(What to work on) Restate exactly the lines from the top of the listing below to the line containing "bpy.ops.object.shade_smooth_by_angle(angle=math.radians(35))"; the remaining lines are not wanted.

──────── Source data

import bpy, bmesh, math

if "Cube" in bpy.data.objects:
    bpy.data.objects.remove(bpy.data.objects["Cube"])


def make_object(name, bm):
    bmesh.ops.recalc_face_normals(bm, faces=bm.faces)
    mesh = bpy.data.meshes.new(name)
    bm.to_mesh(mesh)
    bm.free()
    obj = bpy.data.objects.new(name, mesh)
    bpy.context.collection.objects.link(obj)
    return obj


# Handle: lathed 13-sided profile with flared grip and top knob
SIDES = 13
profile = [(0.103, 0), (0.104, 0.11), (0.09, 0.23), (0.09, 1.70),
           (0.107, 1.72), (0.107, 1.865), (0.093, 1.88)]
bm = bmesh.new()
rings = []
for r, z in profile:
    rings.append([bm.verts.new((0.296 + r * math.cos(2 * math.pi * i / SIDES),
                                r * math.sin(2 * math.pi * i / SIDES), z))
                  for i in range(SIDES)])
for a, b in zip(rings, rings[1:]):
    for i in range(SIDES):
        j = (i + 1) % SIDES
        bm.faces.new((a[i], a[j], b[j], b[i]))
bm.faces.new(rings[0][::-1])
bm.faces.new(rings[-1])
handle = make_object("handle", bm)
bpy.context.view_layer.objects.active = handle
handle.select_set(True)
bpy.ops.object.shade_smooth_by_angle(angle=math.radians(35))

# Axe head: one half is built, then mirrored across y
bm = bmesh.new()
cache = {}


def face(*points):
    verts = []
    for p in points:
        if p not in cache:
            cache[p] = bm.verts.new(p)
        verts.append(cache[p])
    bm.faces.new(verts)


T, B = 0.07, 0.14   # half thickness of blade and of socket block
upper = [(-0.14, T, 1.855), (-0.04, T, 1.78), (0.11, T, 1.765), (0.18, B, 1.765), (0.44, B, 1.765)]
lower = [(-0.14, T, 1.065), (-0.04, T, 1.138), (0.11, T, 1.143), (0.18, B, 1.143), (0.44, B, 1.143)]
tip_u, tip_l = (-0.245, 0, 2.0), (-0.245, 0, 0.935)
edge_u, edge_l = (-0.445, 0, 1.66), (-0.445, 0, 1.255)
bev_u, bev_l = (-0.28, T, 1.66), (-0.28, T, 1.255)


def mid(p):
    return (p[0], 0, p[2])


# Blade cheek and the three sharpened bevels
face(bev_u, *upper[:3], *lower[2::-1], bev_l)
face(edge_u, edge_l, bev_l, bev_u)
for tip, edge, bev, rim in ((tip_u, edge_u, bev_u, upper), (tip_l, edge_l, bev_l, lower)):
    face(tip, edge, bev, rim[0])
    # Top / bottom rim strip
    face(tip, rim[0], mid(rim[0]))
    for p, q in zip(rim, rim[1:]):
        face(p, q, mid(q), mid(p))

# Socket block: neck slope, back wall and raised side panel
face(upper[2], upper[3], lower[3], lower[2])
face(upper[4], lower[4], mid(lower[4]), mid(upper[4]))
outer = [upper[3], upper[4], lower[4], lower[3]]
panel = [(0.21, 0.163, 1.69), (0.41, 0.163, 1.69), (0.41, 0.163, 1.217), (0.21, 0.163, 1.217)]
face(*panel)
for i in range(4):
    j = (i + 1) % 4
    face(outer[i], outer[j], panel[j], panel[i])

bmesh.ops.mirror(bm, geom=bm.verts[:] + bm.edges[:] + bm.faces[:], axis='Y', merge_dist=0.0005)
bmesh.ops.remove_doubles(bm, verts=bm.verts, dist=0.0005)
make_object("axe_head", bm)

────────────────

(Answer to this problem)
import bpy, bmesh, math

if "Cube" in bpy.data.objects:
    bpy.data.objects.remove(bpy.data.objects["Cube"])


def make_object(name, bm):
    bmesh.ops.recalc_face_normals(bm, faces=bm.faces)
    mesh = bpy.data.meshes.new(name)
    bm.to_mesh(mesh)
    bm.free()
    obj = bpy.data.objects.new(name, mesh)
    bpy.context.collection.objects.link(obj)
    return obj


# Handle: lathed 13-sided profile with flared grip and top knob
SIDES = 13
profile = [(0.103, 0), (0.104, 0.11), (0.09, 0.23), (0.09, 1.70),
           (0.107, 1.72), (0.107, 1.865), (0.093, 1.88)]
bm = bmesh.new()
rings = []
for r, z in profile:
    rings.append([bm.verts.new((0.296 + r * math.cos(2 * math.pi * i / SIDES),
                                r * math.sin(2 * math.pi * i / SIDES), z))
                  for i in range(SIDES)])
for a, b in zip(rings, rings[1:]):
    for i in range(SIDES):
        j = (i + 1) % SIDES
        bm.faces.new((a[i], a[j], b[j], b[i]))
bm.faces.new(rings[0][::-1])
bm.faces.new(rings[-1])
handle = make_object("handle", bm)
bpy.context.view_layer.objects.active = handle
handle.select_set(True)
bpy.ops.object.shade_smooth_by_angle(angle=math.radians(35))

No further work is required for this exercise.